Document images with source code
#####

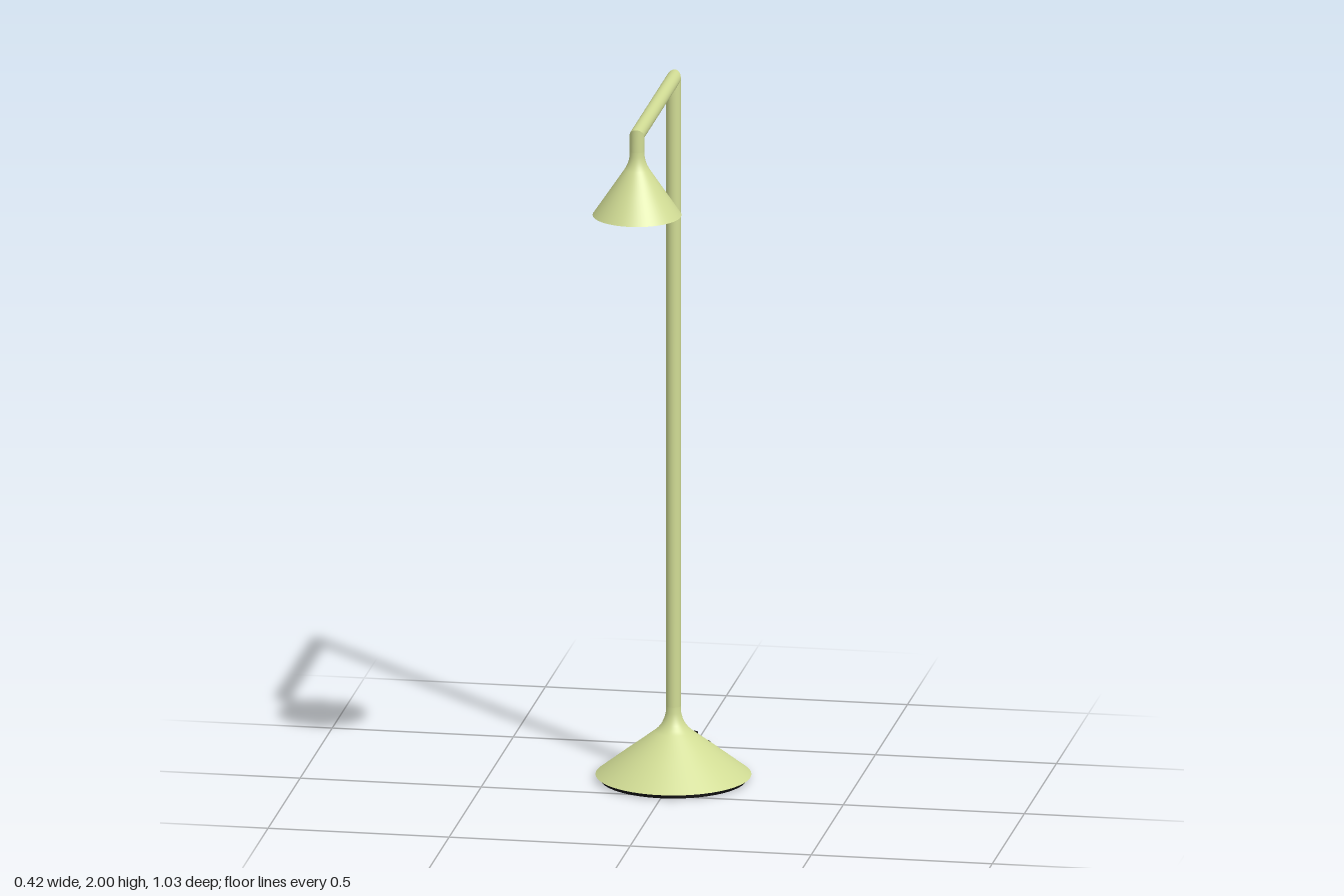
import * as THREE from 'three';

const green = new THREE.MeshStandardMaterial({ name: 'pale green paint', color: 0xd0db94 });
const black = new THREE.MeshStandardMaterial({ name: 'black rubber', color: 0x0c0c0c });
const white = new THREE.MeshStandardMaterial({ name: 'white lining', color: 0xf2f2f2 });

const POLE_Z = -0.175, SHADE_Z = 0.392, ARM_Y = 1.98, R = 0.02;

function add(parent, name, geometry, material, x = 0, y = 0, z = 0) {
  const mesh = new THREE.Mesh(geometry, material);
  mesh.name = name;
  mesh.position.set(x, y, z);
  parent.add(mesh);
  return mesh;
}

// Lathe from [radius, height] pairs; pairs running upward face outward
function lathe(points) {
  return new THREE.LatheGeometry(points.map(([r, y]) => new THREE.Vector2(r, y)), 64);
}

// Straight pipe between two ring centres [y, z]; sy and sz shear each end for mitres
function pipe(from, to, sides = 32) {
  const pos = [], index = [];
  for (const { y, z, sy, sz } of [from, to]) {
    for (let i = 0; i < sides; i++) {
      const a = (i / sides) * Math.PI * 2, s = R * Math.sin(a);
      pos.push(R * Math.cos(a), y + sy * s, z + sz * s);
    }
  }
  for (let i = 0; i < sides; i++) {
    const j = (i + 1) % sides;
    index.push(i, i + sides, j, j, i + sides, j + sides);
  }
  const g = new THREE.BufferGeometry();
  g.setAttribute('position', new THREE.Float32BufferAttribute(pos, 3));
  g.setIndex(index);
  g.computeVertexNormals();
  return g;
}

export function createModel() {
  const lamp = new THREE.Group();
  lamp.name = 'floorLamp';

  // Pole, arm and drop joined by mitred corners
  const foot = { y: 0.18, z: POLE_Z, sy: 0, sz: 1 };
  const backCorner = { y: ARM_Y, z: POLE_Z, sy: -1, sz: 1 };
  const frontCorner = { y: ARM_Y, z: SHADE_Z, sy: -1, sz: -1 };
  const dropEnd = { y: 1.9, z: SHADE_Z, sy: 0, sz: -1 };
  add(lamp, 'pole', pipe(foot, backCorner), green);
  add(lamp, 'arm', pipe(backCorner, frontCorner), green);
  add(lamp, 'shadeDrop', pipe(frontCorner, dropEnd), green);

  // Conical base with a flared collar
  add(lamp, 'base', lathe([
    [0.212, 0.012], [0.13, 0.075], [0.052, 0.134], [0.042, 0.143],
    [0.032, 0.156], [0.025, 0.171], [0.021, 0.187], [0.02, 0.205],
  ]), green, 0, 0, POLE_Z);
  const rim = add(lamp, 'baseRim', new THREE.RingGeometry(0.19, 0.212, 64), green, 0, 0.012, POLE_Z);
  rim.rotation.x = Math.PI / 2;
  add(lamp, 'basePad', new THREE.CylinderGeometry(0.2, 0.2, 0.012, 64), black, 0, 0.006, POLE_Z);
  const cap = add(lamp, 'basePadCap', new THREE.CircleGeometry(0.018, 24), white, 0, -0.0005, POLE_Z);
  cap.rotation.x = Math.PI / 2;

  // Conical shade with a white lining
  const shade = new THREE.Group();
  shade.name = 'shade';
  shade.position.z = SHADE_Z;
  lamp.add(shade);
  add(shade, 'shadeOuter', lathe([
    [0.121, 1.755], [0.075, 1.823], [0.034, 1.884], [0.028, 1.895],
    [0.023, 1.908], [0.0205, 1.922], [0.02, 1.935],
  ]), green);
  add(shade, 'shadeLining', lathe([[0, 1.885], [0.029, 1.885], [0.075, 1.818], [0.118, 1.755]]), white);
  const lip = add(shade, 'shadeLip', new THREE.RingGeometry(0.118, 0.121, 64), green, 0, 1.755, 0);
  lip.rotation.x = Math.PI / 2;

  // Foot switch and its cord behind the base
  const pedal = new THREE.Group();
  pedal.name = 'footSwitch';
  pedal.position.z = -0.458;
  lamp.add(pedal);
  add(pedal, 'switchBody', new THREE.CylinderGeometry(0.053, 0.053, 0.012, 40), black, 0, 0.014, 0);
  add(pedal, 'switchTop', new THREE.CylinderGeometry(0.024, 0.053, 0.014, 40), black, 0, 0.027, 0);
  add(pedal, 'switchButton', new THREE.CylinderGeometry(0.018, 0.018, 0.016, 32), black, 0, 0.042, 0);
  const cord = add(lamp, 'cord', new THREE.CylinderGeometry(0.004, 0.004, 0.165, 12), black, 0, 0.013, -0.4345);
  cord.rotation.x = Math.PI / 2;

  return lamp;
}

#####

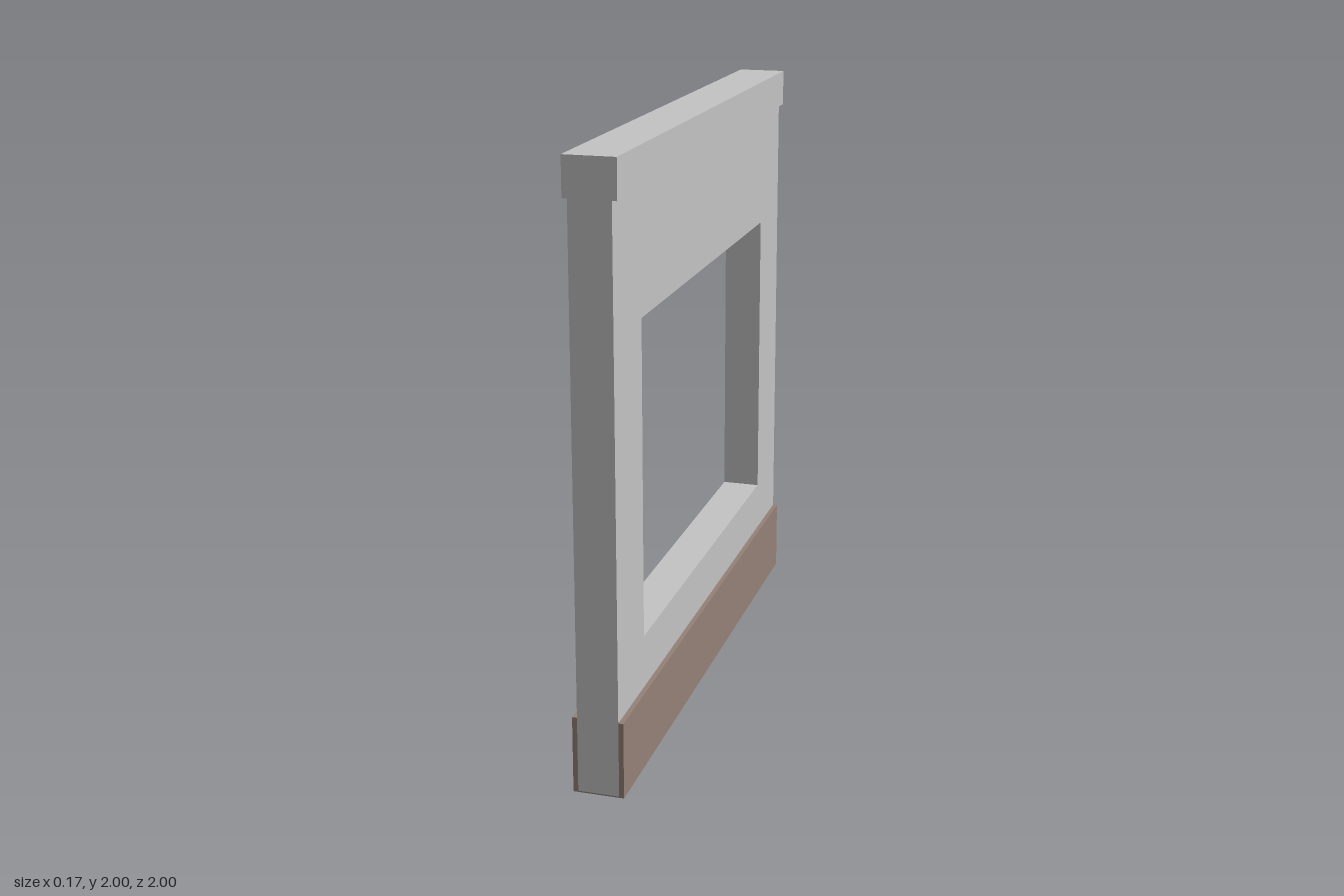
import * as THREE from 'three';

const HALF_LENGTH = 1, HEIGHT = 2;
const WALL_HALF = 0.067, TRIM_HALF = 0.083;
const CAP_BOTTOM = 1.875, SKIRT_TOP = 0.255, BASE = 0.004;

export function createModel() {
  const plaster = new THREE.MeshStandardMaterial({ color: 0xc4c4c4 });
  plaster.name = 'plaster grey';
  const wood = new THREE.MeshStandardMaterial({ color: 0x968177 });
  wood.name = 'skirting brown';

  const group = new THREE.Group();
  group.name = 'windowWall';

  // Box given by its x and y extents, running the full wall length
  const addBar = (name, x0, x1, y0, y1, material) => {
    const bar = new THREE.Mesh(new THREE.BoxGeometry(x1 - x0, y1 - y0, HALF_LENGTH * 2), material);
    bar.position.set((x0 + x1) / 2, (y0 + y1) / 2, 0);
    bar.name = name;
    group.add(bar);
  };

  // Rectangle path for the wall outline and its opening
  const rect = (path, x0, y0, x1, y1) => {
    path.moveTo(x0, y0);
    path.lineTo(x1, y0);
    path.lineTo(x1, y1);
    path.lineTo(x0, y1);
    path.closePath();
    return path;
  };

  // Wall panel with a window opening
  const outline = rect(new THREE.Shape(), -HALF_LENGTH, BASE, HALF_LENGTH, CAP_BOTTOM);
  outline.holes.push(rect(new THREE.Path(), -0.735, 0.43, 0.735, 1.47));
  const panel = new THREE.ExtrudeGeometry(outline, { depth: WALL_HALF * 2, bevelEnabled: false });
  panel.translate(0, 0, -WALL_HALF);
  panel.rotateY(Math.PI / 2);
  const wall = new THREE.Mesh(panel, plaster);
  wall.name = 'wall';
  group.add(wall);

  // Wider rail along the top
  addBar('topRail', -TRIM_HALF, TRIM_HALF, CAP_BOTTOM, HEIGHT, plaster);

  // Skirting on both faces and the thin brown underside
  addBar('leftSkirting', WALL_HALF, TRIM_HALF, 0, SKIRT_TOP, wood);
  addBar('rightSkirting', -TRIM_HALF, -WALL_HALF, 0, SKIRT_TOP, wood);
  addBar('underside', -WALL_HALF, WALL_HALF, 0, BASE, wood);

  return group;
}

#####

(Work instructions): In the entries above, find each line with the word "rotation" and return it.

(Result of the exercise):
  rim.rotation.x = Math.PI / 2;
  cap.rotation.x = Math.PI / 2;
  lip.rotation.x = Math.PI / 2;
  cord.rotation.x = Math.PI / 2;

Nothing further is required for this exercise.